### [What you should do]
Pictures do not belong in your copy. Repeat all the other data exactly.

[Source texts of formatted documents]
■ ■ ■

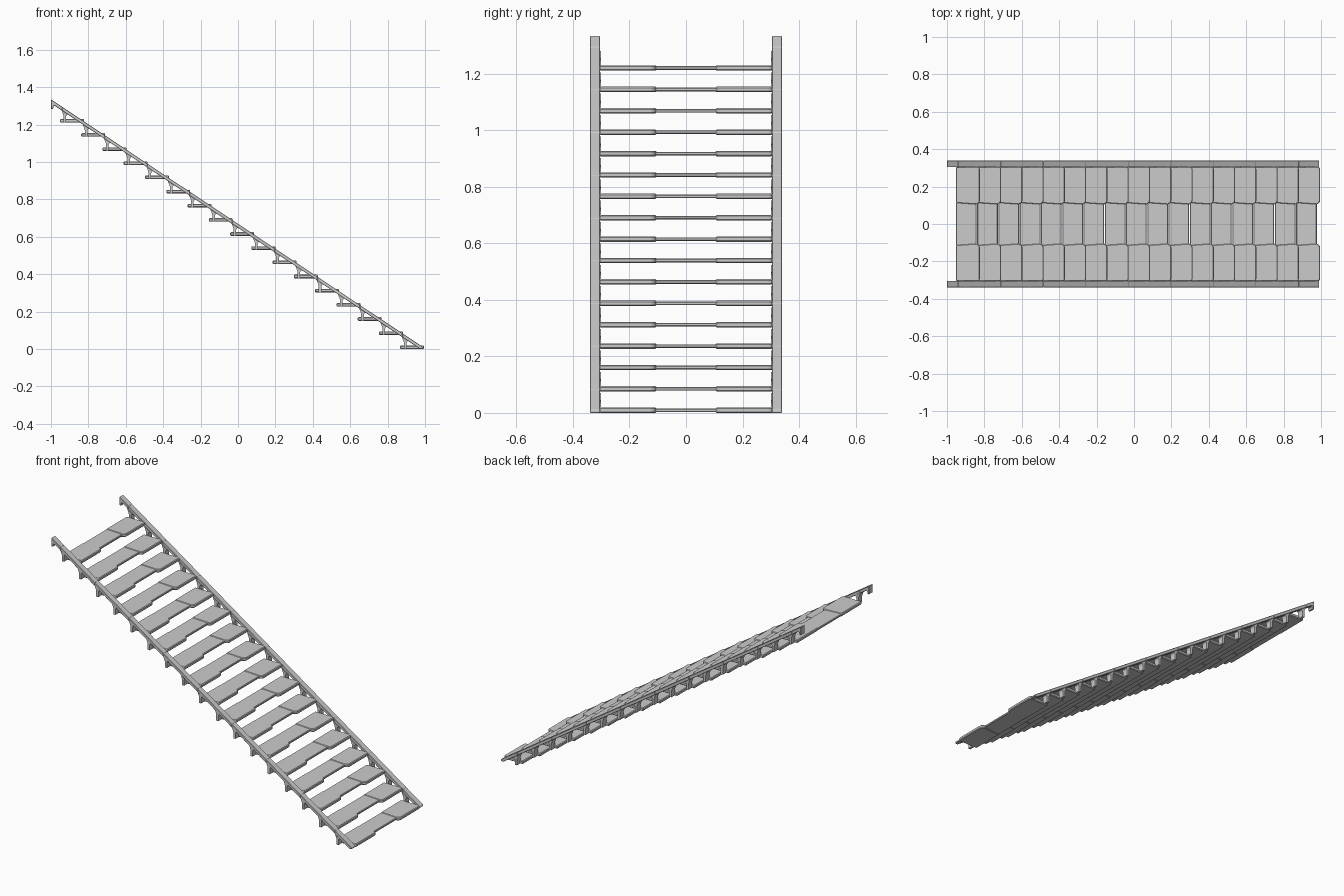
import bpy, bmesh

if "Cube" in bpy.data.objects:
    bpy.data.objects.remove(bpy.data.objects["Cube"])

N = 17
DX, DZ = 0.1137, 0.0757        # run and rise of each step
X0, Z0 = -0.952, 1.211         # back edge and underside of top tread
SLOPE = DZ / DX
TH = 0.021                     # vertical thickness of rail


def rail_top(x):
    return 1.335 - SLOPE * (x + 1.0)


def prism(name, pts, a, b, axis='Y', bevel=0.002):
    """Extrude a 2D outline between a and b along Y (pts = x,z) or Z (pts = x,y)."""
    bm = bmesh.new()
    rings = []
    for t in (a, b):
        rings.append([bm.verts.new((p, t, q) if axis == 'Y' else (p, q, t)) for p, q in pts])
    bm.faces.new(rings[0])
    bm.faces.new(rings[1])
    n = len(pts)
    for i in range(n):
        j = (i + 1) % n
        bm.faces.new((rings[0][i], rings[0][j], rings[1][j], rings[1][i]))
    bmesh.ops.recalc_face_normals(bm, faces=bm.faces)
    mesh = bpy.data.meshes.new(name)
    bm.to_mesh(mesh)
    bm.free()
    ob = bpy.data.objects.new(name, mesh)
    bpy.context.collection.objects.link(ob)
    if bevel:
        m = ob.modifiers.new("bevel", 'BEVEL')
        m.width = bevel
        m.segments = 1
    return ob


def mirror_y(ob):
    m = ob.modifiers.new("mirror", 'MIRROR')
    m.use_axis = (False, True, False)
    return ob


# treads: thick outer plates and a thinner, set-back middle plate
for i in range(N):
    x, z = X0 + DX * i, Z0 - DZ * i
    L = 0.128
    wing = [(x, 0.112), (x + L - 0.018, 0.104), (x + L - 0.003, 0.114),
            (x + L, 0.125), (x + L, 0.297), (x + L - 0.006, 0.305), (x, 0.305)]
    mirror_y(prism("tread_wings", wing, z, z + 0.019, 'Z', 0.004))
    mid = [(x, -0.114), (x + L - 0.018, -0.114), (x + L - 0.018, 0.114), (x, 0.114)]
    prism("tread_middle", mid, z + 0.003, z + 0.016, 'Z', 0.003)

    # hanger posts, flared where they meet the rail
    px = x + 0.026
    w = 0.007
    under = lambda u: rail_top(u) - TH + 0.003
    post = [(px - w, z), (px + w, z), (px + w, under(px) - 0.024),
            (px + w + 0.005, under(px) - 0.015), (px + w + 0.013, under(px + w + 0.013)),
            (px - w - 0.013, under(px - w - 0.013)), (px - w - 0.004, under(px) - 0.008),
            (px - w, under(px) - 0.02)]
    mirror_y(prism("hanger_post", post, 0.300, 0.335, 'Y', 0))

# side rails, made of two-step lengths
cuts = [-0.94 + 2 * DX * k for k in range(9)] + [0.99]
for a, b in zip(cuts[:-1], cuts[1:]):
    zb = max(rail_top(b) - TH, 0.0)
    pts = [(a, rail_top(a)), (b, rail_top(b))]
    if rail_top(b) - TH < 0:
        xe = 1.0 - 2.0 + (1.335 - TH) / SLOPE   # rail cut off flat at the floor
        pts += [(b, 0.0), (xe, 0.0)]
    else:
        pts.append((b, zb))
    pts.append((a, rail_top(a) - TH))
    mirror_y(prism("side_rail", pts, 0.304, 0.340))

# top rail end with downward hook
e = -0.94
hook = [(-1.0, 1.335), (e, rail_top(e)), (e, rail_top(e) - TH),
        (-0.978, rail_top(-0.978) - TH), (-0.987, 1.30), (-0.988, 1.284), (-1.0, 1.284)]
mirror_y(prism("rail_hook", hook, 0.304, 0.340))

■ ■ ■

### [Solution to this task]
import bpy, bmesh

if "Cube" in bpy.data.objects:
    bpy.data.objects.remove(bpy.data.objects["Cube"])

N = 17
DX, DZ = 0.1137, 0.0757        # run and rise of each step
X0, Z0 = -0.952, 1.211         # back edge and underside of top tread
SLOPE = DZ / DX
TH = 0.021                     # vertical thickness of rail


def rail_top(x):
    return 1.335 - SLOPE * (x + 1.0)


def prism(name, pts, a, b, axis='Y', bevel=0.002):
    """Extrude a 2D outline between a and b along Y (pts = x,z) or Z (pts = x,y)."""
    bm = bmesh.new()
    rings = []
    for t in (a, b):
        rings.append([bm.verts.new((p, t, q) if axis == 'Y' else (p, q, t)) for p, q in pts])
    bm.faces.new(rings[0])
    bm.faces.new(rings[1])
    n = len(pts)
    for i in range(n):
        j = (i + 1) % n
        bm.faces.new((rings[0][i], rings[0][j], rings[1][j], rings[1][i]))
    bmesh.ops.recalc_face_normals(bm, faces=bm.faces)
    mesh = bpy.data.meshes.new(name)
    bm.to_mesh(mesh)
    bm.free()
    ob = bpy.data.objects.new(name, mesh)
    bpy.context.collection.objects.link(ob)
    if bevel:
        m = ob.modifiers.new("bevel", 'BEVEL')
        m.width = bevel
        m.segments = 1
    return ob


def mirror_y(ob):
    m = ob.modifiers.new("mirror", 'MIRROR')
    m.use_axis = (False, True, False)
    return ob


# treads: thick outer plates and a thinner, set-back middle plate
for i in range(N):
    x, z = X0 + DX * i, Z0 - DZ * i
    L = 0.128
    wing = [(x, 0.112), (x + L - 0.018, 0.104), (x + L - 0.003, 0.114),
            (x + L, 0.125), (x + L, 0.297), (x + L - 0.006, 0.305), (x, 0.305)]
    mirror_y(prism("tread_wings", wing, z, z + 0.019, 'Z', 0.004))
    mid = [(x, -0.114), (x + L - 0.018, -0.114), (x + L - 0.018, 0.114), (x, 0.114)]
    prism("tread_middle", mid, z + 0.003, z + 0.016, 'Z', 0.003)

    # hanger posts, flared where they meet the rail
    px = x + 0.026
    w = 0.007
    under = lambda u: rail_top(u) - TH + 0.003
    post = [(px - w, z), (px + w, z), (px + w, under(px) - 0.024),
            (px + w + 0.005, under(px) - 0.015), (px + w + 0.013, under(px + w + 0.013)),
            (px - w - 0.013, under(px - w - 0.013)), (px - w - 0.004, under(px) - 0.008),
            (px - w, under(px) - 0.02)]
    mirror_y(prism("hanger_post", post, 0.300, 0.335, 'Y', 0))

# side rails, made of two-step lengths
cuts = [-0.94 + 2 * DX * k for k in range(9)] + [0.99]
for a, b in zip(cuts[:-1], cuts[1:]):
    zb = max(rail_top(b) - TH, 0.0)
    pts = [(a, rail_top(a)), (b, rail_top(b))]
    if rail_top(b) - TH < 0:
        xe = 1.0 - 2.0 + (1.335 - TH) / SLOPE   # rail cut off flat at the floor
        pts += [(b, 0.0), (xe, 0.0)]
    else:
        pts.append((b, zb))
    pts.append((a, rail_top(a) - TH))
    mirror_y(prism("side_rail", pts, 0.304, 0.340))

# top rail end with downward hook
e = -0.94
hook = [(-1.0, 1.335), (e, rail_top(e)), (e, rail_top(e) - TH),
        (-0.978, rail_top(-0.978) - TH), (-0.987, 1.30), (-0.988, 1.284), (-1.0, 1.284)]
mirror_y(prism("rail_hook", hook, 0.304, 0.340))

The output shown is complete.